**Goal of the exercise**
All lines below containing "data" are to be listed.

[Source texts of formatted documents]
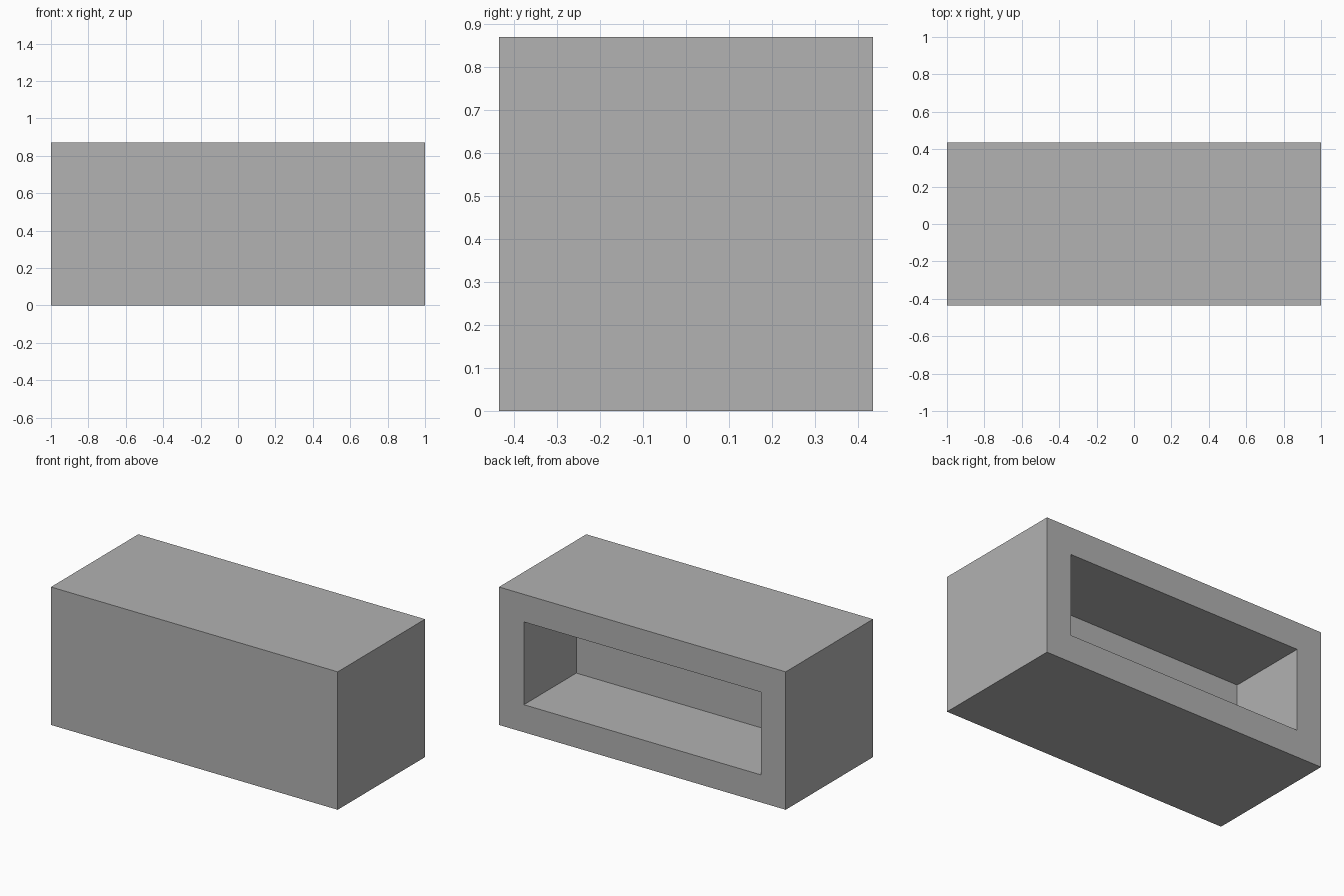
import bpy
import bmesh
from mathutils import Matrix, Vector

cube = bpy.data.objects.get("Cube")
if cube:
    bpy.data.objects.remove(cube, do_unlink=True)

LENGTH = 2.0
SIDE = LENGTH / 2.3      # square end section
WALL = SIDE * 0.2        # rim around the opening
DEPTH = SIDE * 0.6       # recess depth from the back

# Plain grey material
grey = bpy.data.materials.new("grey")
grey.use_nodes = True
colour = (0.445, 0.445, 0.445, 1.0)
grey.diffuse_color = colour
grey.node_tree.nodes["Principled BSDF"].inputs["Base Color"].default_value = colour

# Solid block standing on the ground
bm = bmesh.new()
bmesh.ops.create_cube(bm, size=1.0)
bmesh.ops.transform(
    bm,
    matrix=Matrix.Translation((0, 0, SIDE / 2)) @ Matrix.Diagonal((LENGTH, SIDE, SIDE, 1)),
    verts=bm.verts,
)

# Rectangular recess: inset the back face, then push it inward
bm.normal_update()
back = max(bm.faces, key=lambda f: f.normal.y)
bmesh.ops.inset_region(bm, faces=[back], thickness=WALL, use_even_offset=True)
floor = bmesh.ops.extrude_discrete_faces(bm, faces=[back])["faces"][0]
bmesh.ops.translate(bm, verts=floor.verts, vec=Vector((0, -DEPTH, 0)))
bmesh.ops.recalc_face_normals(bm, faces=bm.faces)

mesh = bpy.data.meshes.new("hollow_block")
bm.to_mesh(mesh)
bm.free()
mesh.materials.append(grey)
block = bpy.data.objects.new("hollow_block", mesh)
bpy.context.collection.objects.link(block)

**Your response**
cube = bpy.data.objects.get("Cube")
    bpy.data.objects.remove(cube, do_unlink=True)
grey = bpy.data.materials.new("grey")
mesh = bpy.data.meshes.new("hollow_block")
block = bpy.data.objects.new("hollow_block", mesh)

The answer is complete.